Jun 27, 2005
The Children’s Zoo in Toledo was closed for the weekend after three animals tested positive for an infectious bacteria that causes gastrointestinal illness.
No patrons have reported being ill, but officials said Friday that the petting portion of the children’s zoo could remain closed for the rest of the summer.
“This is not a major public health hazard, we’re just being extremely, extremely cautious,” said Andrew Odum, chairman of the zoo’s biological programs committee.
The zoo is part of the much larger Toledo Zoo.
Recently two baby calves sharing the same stall tested positive during routine checks for a bacteria known as campylobacter. A sow that had just given birth in an adjacent stall also tested positive.
The three animals – which were kept in stall areas beyond the reach of zoo patrons – were isolated for observation, although none showed signs of sickness, zoo officials said.
About 30 barnyard animals in the children’s zoo, including goats, sheep, pigs, and calves, were retested.
Symptoms of campylobacteriosis, the disease caused by the bacteria, include diarrhea, abdominal pain and fever.
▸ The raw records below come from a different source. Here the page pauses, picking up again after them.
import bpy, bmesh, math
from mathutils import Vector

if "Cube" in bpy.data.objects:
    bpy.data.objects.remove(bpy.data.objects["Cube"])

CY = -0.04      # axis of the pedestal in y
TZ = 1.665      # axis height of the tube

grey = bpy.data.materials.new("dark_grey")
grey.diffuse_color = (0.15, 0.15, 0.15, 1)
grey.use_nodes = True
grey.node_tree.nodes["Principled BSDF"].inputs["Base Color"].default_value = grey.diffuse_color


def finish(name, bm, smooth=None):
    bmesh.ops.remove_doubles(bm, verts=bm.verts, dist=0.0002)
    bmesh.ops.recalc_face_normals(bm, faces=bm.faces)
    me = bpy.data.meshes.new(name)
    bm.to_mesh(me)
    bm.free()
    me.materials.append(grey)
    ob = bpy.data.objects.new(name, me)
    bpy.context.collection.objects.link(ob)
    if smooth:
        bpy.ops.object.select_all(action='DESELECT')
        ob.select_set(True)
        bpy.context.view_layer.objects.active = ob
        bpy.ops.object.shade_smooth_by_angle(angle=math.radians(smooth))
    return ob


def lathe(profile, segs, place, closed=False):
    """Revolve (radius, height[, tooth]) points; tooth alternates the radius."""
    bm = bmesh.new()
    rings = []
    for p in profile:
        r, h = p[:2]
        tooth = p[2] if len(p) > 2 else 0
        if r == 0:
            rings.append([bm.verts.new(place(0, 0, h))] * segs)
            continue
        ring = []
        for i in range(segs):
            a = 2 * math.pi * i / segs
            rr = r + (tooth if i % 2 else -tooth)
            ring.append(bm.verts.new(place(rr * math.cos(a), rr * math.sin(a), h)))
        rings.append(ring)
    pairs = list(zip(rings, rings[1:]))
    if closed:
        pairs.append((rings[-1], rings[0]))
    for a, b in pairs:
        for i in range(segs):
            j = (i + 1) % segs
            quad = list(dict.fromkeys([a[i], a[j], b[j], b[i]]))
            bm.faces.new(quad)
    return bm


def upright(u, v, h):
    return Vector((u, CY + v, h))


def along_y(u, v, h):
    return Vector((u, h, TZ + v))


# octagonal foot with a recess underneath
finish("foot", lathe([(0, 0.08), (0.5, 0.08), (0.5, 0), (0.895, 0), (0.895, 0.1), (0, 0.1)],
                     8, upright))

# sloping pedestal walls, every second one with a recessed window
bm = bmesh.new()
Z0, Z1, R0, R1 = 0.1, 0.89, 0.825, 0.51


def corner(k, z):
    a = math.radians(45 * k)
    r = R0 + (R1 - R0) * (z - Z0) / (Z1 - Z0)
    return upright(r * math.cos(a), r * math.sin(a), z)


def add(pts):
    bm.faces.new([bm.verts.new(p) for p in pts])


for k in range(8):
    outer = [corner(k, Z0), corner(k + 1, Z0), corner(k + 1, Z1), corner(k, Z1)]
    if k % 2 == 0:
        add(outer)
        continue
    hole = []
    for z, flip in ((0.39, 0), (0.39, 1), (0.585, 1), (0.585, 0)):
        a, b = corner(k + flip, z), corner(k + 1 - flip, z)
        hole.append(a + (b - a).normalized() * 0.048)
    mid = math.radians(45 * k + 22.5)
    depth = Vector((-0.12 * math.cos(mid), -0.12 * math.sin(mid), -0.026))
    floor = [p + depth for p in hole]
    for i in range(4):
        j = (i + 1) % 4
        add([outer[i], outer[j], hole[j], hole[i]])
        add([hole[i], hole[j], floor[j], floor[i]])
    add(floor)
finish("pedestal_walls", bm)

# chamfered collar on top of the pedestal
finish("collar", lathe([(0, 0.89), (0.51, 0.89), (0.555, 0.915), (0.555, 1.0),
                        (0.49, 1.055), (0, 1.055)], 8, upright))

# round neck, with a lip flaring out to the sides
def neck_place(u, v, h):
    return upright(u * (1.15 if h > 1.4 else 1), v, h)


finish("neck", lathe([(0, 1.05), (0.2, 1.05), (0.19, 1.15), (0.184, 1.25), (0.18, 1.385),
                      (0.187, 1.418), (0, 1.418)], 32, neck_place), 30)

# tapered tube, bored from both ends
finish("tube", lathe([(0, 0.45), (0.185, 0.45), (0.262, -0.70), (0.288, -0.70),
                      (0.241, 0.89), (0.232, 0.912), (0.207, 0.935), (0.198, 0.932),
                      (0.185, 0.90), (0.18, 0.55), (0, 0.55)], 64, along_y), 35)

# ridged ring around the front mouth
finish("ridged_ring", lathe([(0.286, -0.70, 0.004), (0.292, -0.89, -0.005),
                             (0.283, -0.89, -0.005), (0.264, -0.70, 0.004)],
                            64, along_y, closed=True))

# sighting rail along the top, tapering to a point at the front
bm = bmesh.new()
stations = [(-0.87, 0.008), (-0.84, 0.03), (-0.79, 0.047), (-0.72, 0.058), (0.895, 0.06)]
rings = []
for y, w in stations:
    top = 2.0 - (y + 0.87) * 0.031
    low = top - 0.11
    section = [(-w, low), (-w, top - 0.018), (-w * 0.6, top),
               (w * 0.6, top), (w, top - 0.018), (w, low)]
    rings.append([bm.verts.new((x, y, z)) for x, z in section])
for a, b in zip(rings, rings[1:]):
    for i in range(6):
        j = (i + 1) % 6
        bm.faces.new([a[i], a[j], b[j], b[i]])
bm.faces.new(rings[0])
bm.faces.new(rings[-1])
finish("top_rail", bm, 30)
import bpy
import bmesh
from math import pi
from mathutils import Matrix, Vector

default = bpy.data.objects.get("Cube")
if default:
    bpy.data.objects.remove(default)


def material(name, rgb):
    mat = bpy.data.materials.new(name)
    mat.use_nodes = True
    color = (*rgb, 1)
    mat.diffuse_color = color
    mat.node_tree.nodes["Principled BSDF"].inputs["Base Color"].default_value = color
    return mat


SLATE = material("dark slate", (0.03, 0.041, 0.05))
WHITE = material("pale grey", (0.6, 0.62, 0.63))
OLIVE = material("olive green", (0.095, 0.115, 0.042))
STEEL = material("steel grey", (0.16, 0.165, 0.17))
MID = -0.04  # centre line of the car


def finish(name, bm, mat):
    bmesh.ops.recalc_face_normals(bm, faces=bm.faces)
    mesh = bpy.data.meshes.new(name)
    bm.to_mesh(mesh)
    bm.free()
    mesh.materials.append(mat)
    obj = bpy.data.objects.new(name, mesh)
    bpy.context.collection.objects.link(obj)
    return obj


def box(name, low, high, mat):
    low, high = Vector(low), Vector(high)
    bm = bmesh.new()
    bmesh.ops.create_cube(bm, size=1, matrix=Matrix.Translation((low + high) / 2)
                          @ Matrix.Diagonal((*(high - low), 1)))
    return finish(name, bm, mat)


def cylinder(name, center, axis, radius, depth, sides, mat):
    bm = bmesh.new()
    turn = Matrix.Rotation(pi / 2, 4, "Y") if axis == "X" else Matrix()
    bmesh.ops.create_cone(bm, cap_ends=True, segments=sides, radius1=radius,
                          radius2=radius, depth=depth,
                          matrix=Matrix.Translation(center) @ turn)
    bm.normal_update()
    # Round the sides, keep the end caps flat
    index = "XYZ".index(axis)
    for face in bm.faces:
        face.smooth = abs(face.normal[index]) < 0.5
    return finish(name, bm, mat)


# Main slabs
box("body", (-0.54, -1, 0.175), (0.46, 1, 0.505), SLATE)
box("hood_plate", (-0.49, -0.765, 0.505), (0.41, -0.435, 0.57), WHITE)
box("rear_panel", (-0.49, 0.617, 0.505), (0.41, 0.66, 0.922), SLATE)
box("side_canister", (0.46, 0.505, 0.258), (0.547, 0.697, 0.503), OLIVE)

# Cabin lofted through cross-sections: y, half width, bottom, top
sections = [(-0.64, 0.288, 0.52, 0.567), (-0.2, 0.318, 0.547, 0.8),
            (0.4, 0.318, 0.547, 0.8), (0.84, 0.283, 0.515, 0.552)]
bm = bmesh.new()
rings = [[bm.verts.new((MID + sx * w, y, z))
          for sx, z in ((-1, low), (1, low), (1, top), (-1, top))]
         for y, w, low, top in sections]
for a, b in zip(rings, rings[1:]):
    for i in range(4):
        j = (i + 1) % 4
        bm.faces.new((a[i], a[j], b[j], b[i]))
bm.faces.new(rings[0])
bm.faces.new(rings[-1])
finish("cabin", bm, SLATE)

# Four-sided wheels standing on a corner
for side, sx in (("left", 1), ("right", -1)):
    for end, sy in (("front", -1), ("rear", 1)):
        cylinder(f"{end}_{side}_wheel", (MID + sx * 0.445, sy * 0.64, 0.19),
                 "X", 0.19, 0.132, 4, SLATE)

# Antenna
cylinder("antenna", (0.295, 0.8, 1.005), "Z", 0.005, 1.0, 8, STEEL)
It is transferred by saliva and touching of an animal’s feces. Symptoms appear two to five days after exposure, according to the U.S. Centers for Disease Control and Prevention.
Animals at the children’s zoo are loaned to the Toledo Zoo by area farmers and institutions for the summer.
The zoo’s calves and pigs arrived in May from several area farmers, while the sheep arrived in May from the University of Findlay.
In April, state health officials in Florida said 26 people, including 23 children, fell ill from E. coli linked to petting zoos at three fairs.